### WORK ORDER
Which lines of the records contain the word "data"? Copy each one.

____ INPUT

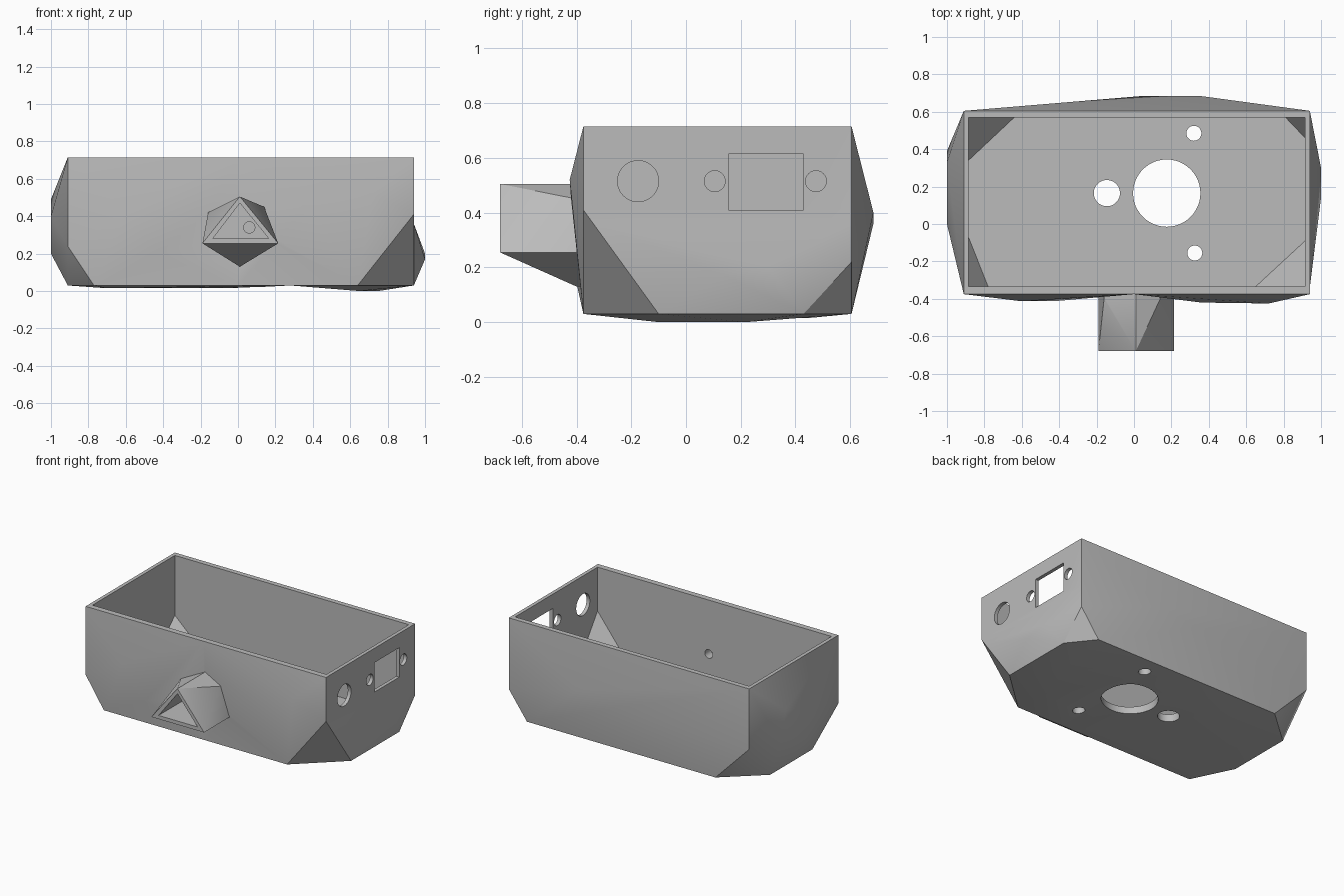
import bpy, bmesh, math
from mathutils import Vector, Matrix

if "Cube" in bpy.data.objects:
    bpy.data.objects.remove(bpy.data.objects["Cube"], do_unlink=True)

grey = bpy.data.materials.new("plain grey")
grey.use_nodes = True
colour = (0.5, 0.5, 0.5, 1)
grey.diffuse_color = colour
grey.node_tree.nodes["Principled BSDF"].inputs["Base Color"].default_value = colour


def make_object(name, bm):
    bmesh.ops.recalc_face_normals(bm, faces=bm.faces[:])
    mesh = bpy.data.meshes.new(name)
    bm.to_mesh(mesh)
    bm.free()
    mesh.materials.append(grey)
    obj = bpy.data.objects.new(name, mesh)
    bpy.context.collection.objects.link(obj)
    return obj


def hull(points):
    bm = bmesh.new()
    for p in points:
        bm.verts.new(p)
    res = bmesh.ops.convex_hull(bm, input=bm.verts[:])
    junk = {g for g in res["geom_interior"] + res["geom_unused"] if isinstance(g, bmesh.types.BMVert)}
    bmesh.ops.delete(bm, geom=list(junk), context="VERTS")
    bmesh.ops.dissolve_limit(bm, angle_limit=0.002, verts=bm.verts[:], edges=bm.edges[:])
    return bm


def cut_corner_box(x0, x1, y0, y1, floor, top, corners):
    """Box whose four lower corners are cut off: (x, y, z) where each cut meets the edges."""
    points = []
    for (x, y), (cx, cy, cz) in zip(((x0, y0), (x1, y0), (x0, y1), (x1, y1)), corners):
        points += [(x, y, top), (x, y, cz), (cx, y, floor), (x, cy, floor)]
    return hull(points)


def split(bm, axis, side, position, along):
    """Score the face that points to one side, across the given axis."""
    face = max(bm.faces, key=lambda f: f.normal[axis] * side * f.calc_area())
    normal = Vector((0, 0, 0))
    normal[along] = 1
    bmesh.ops.bisect_plane(bm, geom=[face, *face.edges, *face.verts],
                           plane_co=normal * position, plane_no=normal)


def swell(bm, axis, side, ridge):
    """Replace the face below the ridge points with a shallow faceted swelling."""
    mid = sum((Vector(p) for p in ridge), Vector()) / len(ridge)
    faces = [f for f in bm.faces if f.normal[axis] * side > 0.99]
    face = min(faces, key=lambda f: (f.calc_center_median() - mid).length)
    rim = [v.co.copy() for v in face.verts]
    cap = bmesh.new()
    base = [cap.verts.new(p) for p in rim]
    for p in ridge:
        cap.verts.new(p)
    bmesh.ops.convex_hull(cap, input=cap.verts[:])
    bm.faces.remove(face)
    for f in cap.faces:
        if not all(v in base for v in f.verts):
            bm.faces.new([bm.verts.new(v.co) for v in f.verts])
    cap.free()
    bmesh.ops.remove_doubles(bm, verts=bm.verts[:], dist=0.0005)
    bm.normal_update()


def combine(target, other, operation):
    mod = target.modifiers.new(operation, "BOOLEAN")
    mod.operation, mod.object, mod.solver = operation, other, "EXACT"
    bpy.context.view_layer.objects.active = target
    bpy.ops.object.modifier_apply(modifier=mod.name)
    bpy.data.objects.remove(other, do_unlink=True)


def drill(target, centre, radius, axis, depth):
    bm = bmesh.new()
    turn = {"x": Matrix.Rotation(math.pi / 2, 4, "Y"), "y": Matrix.Rotation(math.pi / 2, 4, "X"),
            "z": Matrix.Identity(4)}[axis]
    bmesh.ops.create_cone(bm, cap_ends=True, segments=48, radius1=radius, radius2=radius,
                          depth=depth, matrix=Matrix.Translation(centre) @ turn)
    combine(target, make_object("drill", bm), "DIFFERENCE")


# Outer shell with cut lower corners
shell = cut_corner_box(-0.91, 0.94, -0.375, 0.605, 0.03, 0.715,
                       [(-0.77, -0.09, 0.24), (0.64, -0.10, 0.41),
                        (-0.65, 0.375, 0.295), (0.80, 0.43, 0.22)])
shell.normal_update()
split(shell, 1, -1, 0.0, 0)
split(shell, 2, -1, 0.28, 0)
split(shell, 0, 1, 0.36, 2)
shell.normal_update()

# Shallow swellings on the sides and the underside
swell(shell, 1, -1, [(-0.6, -0.413, 0.42), (-0.43, -0.413, 0.2)])
swell(shell, 1, -1, [(0.36, -0.42, 0.45), (0.72, -0.425, 0.52)])
swell(shell, 1, 1, [(0.05, 0.685, 0.36), (0.35, 0.685, 0.4)])
swell(shell, 0, -1, [(-1, 0.0, 0.4), (-1, 0.1, 0.2), (-1, 0.39, 0.28), (-1, 0.33, 0.49)])
swell(shell, 0, 1, [(1, 0.14, 0.17), (1, 0.3, 0.2)])
swell(shell, 2, -1, [(-0.7, 0.1, 0.015), (-0.4, 0.45, 0.015), (0.05, 0.2, 0.018)])
swell(shell, 2, -1, [(0.65, -0.1, 0.0), (0.75, 0.22, 0.0)])
case = make_object("open_case", shell)

# Spout on the front: triangular mouth widening to a six-sided root
mouth = [(0.01, 0.505), (0.215, 0.255), (-0.19, 0.255)]
root = mouth + [(0.14, 0.45), (-0.16, 0.42), (0.01, 0.13)]
spout = hull([(x, -0.68, z) for x, z in mouth] + [(x, -0.4, z) for x, z in root]
             + [(x, -0.355, z) for x, z in root])
combine(case, make_object("spout", spout), "UNION")

# Inner cavity, following the cut corners
cavity = cut_corner_box(-0.885, 0.915, -0.335, 0.57, 0.07, 0.9,
                        [(-0.78, -0.07, 0.26), (0.65, -0.09, 0.41),
                         (-0.64, 0.34, 0.3), (0.81, 0.46, 0.22)])
combine(case, make_object("cavity", cavity), "DIFFERENCE")

# Triangular pocket in the spout and the small hole behind it
pocket = [(0.01, 0.47), (0.165, 0.28), (-0.135, 0.28)]
combine(case, make_object("pocket", hull([(x, y, z) for x, z in pocket for y in (-0.8, -0.4)])),
        "DIFFERENCE")
drill(case, (0.06, -0.36, 0.34), 0.03, "y", 0.14)

# Socket openings in the end wall
for y, radius in ((-0.175, 0.075), (0.105, 0.038), (0.475, 0.038)):
    drill(case, (0.93, y, 0.515), radius, "x", 0.2)
window = hull([(x, y, z) for x in (0.85, 1.1) for y in (0.155, 0.43) for z in (0.41, 0.615)])
combine(case, make_object("window", window), "DIFFERENCE")

# Round openings in the floor
for x, y, radius in ((0.175, 0.165, 0.18), (-0.145, 0.165, 0.07), (0.32, 0.485, 0.04), (0.325, -0.155, 0.04)):
    drill(case, (x, y, 0.05), radius, "z", 0.2)

# Smooth the swellings, keep the corners crisp
bpy.ops.object.select_all(action="DESELECT")
case.select_set(True)
bpy.context.view_layer.objects.active = case
bpy.ops.object.shade_smooth_by_angle(angle=math.radians(30))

________

### ANSWER AREA
if "Cube" in bpy.data.objects:
    bpy.data.objects.remove(bpy.data.objects["Cube"], do_unlink=True)
grey = bpy.data.materials.new("plain grey")
    mesh = bpy.data.meshes.new(name)
    obj = bpy.data.objects.new(name, mesh)
    bpy.data.objects.remove(other, do_unlink=True)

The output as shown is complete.